DATA SECTION:

────────────────────────────────────────

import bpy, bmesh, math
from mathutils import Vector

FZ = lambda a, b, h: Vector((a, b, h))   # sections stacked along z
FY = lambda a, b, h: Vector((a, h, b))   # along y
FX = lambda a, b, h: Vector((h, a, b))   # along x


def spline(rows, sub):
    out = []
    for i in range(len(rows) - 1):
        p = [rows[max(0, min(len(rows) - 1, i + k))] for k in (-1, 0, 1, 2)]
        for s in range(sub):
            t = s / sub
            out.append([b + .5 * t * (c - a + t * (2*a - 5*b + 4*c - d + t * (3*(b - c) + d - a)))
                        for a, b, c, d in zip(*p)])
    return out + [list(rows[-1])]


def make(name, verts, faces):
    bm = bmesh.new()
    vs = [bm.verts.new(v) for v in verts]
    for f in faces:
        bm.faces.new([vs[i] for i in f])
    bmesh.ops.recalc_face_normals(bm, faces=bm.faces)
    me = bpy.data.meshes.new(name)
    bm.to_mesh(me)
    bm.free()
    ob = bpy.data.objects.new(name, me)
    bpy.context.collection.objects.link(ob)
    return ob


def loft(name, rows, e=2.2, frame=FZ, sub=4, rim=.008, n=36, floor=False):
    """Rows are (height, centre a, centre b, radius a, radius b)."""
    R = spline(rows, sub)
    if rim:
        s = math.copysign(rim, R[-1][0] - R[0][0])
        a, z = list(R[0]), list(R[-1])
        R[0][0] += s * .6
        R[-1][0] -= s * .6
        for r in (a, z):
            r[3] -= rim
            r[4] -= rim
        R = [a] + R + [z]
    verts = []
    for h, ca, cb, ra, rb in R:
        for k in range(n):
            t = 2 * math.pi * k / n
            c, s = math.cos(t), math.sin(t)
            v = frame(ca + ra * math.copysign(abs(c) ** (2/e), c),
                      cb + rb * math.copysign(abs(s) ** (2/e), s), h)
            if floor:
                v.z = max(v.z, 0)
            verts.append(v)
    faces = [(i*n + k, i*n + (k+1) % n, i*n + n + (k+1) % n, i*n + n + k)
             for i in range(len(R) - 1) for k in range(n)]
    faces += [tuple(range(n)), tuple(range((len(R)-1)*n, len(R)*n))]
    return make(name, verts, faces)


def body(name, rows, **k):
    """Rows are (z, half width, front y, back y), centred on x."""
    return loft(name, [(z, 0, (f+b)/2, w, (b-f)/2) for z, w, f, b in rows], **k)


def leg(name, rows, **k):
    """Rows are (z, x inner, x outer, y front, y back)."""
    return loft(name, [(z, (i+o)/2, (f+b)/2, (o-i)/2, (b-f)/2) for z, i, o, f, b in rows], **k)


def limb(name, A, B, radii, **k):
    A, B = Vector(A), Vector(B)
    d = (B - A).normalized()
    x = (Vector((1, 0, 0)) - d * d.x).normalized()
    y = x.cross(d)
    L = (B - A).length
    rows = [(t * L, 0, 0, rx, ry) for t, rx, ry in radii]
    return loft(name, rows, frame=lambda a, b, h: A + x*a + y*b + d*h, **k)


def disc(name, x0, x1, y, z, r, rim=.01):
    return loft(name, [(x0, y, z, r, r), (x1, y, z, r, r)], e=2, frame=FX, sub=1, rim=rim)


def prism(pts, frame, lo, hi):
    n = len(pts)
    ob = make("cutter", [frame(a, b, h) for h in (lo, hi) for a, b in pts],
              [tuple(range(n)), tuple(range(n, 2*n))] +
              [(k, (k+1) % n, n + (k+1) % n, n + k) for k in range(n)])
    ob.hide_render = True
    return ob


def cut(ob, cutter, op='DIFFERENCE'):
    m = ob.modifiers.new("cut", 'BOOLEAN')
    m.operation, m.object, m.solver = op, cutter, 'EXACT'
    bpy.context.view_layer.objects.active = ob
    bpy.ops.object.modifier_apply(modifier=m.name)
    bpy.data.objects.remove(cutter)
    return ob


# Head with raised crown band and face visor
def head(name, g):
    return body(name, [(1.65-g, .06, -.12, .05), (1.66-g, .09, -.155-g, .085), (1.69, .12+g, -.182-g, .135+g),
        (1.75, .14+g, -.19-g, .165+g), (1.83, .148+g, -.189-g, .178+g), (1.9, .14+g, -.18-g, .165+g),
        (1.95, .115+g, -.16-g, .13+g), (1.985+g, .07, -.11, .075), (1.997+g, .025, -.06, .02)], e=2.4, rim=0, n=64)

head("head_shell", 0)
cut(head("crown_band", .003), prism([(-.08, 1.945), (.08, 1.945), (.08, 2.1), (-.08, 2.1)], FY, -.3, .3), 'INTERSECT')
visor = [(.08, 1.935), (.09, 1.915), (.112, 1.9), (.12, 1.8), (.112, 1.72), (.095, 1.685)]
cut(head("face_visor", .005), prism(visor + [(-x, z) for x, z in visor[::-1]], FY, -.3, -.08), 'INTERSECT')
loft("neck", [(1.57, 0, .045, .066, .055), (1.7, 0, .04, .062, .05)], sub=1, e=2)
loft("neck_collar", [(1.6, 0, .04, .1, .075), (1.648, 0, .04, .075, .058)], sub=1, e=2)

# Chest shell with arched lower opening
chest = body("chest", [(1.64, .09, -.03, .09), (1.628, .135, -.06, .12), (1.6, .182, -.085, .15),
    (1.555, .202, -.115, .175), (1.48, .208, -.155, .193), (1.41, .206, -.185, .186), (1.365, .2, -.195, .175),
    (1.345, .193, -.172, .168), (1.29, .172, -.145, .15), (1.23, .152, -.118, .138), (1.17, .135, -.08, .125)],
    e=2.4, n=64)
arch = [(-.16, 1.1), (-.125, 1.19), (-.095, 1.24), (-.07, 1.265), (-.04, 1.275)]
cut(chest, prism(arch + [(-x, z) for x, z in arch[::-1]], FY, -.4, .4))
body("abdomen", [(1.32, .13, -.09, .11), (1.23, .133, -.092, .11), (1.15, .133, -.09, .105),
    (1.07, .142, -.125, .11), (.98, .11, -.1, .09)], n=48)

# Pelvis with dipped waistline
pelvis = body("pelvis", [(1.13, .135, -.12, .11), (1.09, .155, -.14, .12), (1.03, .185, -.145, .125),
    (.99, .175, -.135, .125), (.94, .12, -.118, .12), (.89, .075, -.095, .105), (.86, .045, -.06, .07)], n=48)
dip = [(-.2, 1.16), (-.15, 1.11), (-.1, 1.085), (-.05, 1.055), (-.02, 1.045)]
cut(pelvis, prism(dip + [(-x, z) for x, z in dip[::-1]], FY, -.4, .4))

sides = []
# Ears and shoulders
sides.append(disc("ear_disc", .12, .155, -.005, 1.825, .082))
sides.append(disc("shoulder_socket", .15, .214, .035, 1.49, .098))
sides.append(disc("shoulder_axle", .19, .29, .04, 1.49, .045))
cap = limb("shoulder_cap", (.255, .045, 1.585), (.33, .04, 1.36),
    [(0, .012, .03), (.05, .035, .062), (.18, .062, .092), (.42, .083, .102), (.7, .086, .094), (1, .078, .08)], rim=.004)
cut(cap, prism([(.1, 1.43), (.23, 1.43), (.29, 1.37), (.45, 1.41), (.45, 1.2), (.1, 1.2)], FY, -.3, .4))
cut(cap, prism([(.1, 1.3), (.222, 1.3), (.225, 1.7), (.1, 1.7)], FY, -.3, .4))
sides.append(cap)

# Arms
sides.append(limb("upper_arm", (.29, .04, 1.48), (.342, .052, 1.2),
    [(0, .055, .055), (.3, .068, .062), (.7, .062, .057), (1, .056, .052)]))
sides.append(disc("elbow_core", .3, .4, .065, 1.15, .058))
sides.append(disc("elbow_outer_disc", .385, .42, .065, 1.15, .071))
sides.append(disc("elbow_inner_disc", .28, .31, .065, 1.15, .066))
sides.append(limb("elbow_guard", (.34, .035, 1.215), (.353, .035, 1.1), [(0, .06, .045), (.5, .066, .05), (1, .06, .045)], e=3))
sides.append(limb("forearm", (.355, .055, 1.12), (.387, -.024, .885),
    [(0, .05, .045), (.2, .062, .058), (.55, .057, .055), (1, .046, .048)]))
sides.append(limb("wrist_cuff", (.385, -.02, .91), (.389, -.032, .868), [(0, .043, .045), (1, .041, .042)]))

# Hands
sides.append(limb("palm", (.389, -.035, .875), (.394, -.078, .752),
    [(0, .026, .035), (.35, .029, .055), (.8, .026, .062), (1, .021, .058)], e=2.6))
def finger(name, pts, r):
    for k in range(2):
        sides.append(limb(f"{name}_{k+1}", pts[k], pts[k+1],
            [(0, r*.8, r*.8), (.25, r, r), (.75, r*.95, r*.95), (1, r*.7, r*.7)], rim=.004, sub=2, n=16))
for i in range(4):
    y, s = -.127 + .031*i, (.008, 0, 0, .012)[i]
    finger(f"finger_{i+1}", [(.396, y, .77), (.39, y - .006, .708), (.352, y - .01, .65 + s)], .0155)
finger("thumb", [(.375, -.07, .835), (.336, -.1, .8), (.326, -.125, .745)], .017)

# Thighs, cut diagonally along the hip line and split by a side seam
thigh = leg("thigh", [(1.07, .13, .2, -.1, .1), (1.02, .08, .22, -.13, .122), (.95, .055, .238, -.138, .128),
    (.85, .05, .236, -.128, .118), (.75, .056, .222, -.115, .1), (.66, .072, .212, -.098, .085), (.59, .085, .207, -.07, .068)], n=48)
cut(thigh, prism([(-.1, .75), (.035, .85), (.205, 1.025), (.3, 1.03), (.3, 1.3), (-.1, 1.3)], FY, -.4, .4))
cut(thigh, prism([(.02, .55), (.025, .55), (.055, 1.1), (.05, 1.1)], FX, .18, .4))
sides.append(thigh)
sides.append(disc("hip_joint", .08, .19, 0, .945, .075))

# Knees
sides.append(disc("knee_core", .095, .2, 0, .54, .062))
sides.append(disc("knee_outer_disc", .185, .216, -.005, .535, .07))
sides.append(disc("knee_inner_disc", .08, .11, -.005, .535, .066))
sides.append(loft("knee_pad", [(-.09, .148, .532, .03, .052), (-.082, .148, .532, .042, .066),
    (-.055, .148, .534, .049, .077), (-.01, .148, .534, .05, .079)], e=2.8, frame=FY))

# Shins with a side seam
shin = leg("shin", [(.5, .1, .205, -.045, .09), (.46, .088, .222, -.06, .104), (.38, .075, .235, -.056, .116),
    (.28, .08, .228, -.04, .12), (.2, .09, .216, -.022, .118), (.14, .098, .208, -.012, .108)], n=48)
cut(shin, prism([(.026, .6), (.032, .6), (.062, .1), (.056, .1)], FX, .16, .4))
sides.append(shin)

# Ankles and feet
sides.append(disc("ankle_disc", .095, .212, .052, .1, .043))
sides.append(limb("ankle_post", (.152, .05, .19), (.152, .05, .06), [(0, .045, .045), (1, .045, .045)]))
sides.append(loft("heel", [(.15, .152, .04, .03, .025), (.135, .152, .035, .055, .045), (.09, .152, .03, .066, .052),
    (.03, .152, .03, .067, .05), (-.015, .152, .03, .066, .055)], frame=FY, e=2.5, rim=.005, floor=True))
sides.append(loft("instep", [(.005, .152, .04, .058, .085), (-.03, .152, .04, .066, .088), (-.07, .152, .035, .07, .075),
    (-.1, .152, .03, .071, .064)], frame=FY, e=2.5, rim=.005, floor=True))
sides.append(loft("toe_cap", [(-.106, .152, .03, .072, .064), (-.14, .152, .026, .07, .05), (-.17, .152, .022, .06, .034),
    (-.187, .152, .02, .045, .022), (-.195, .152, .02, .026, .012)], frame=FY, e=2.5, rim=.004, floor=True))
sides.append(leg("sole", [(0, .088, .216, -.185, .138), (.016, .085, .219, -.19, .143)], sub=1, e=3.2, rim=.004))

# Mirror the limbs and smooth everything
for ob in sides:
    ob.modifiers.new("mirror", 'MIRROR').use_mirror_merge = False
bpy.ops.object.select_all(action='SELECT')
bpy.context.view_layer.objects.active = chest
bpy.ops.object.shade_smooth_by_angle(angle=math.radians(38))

────────────────────────────────────────

EXERCISE INSTRUCTIONS: When you repeat the lines, start with the first line of the material and end with the line that contains "(z, x inner, x", keeping both and reproducing each exactly, with nothing added.

REPLY:
import bpy, bmesh, math
from mathutils import Vector

FZ = lambda a, b, h: Vector((a, b, h))   # sections stacked along z
FY = lambda a, b, h: Vector((a, h, b))   # along y
FX = lambda a, b, h: Vector((h, a, b))   # along x


def spline(rows, sub):
    out = []
    for i in range(len(rows) - 1):
        p = [rows[max(0, min(len(rows) - 1, i + k))] for k in (-1, 0, 1, 2)]
        for s in range(sub):
            t = s / sub
            out.append([b + .5 * t * (c - a + t * (2*a - 5*b + 4*c - d + t * (3*(b - c) + d - a)))
                        for a, b, c, d in zip(*p)])
    return out + [list(rows[-1])]


def make(name, verts, faces):
    bm = bmesh.new()
    vs = [bm.verts.new(v) for v in verts]
    for f in faces:
        bm.faces.new([vs[i] for i in f])
    bmesh.ops.recalc_face_normals(bm, faces=bm.faces)
    me = bpy.data.meshes.new(name)
    bm.to_mesh(me)
    bm.free()
    ob = bpy.data.objects.new(name, me)
    bpy.context.collection.objects.link(ob)
    return ob


def loft(name, rows, e=2.2, frame=FZ, sub=4, rim=.008, n=36, floor=False):
    """Rows are (height, centre a, centre b, radius a, radius b)."""
    R = spline(rows, sub)
    if rim:
        s = math.copysign(rim, R[-1][0] - R[0][0])
        a, z = list(R[0]), list(R[-1])
        R[0][0] += s * .6
        R[-1][0] -= s * .6
        for r in (a, z):
            r[3] -= rim
            r[4] -= rim
        R = [a] + R + [z]
    verts = []
    for h, ca, cb, ra, rb in R:
        for k in range(n):
            t = 2 * math.pi * k / n
            c, s = math.cos(t), math.sin(t)
            v = frame(ca + ra * math.copysign(abs(c) ** (2/e), c),
                      cb + rb * math.copysign(abs(s) ** (2/e), s), h)
            if floor:
                v.z = max(v.z, 0)
            verts.append(v)
    faces = [(i*n + k, i*n + (k+1) % n, i*n + n + (k+1) % n, i*n + n + k)
             for i in range(len(R) - 1) for k in range(n)]
    faces += [tuple(range(n)), tuple(range((len(R)-1)*n, len(R)*n))]
    return make(name, verts, faces)


def body(name, rows, **k):
    """Rows are (z, half width, front y, back y), centred on x."""
    return loft(name, [(z, 0, (f+b)/2, w, (b-f)/2) for z, w, f, b in rows], **k)


def leg(name, rows, **k):
    """Rows are (z, x inner, x outer, y front, y back)."""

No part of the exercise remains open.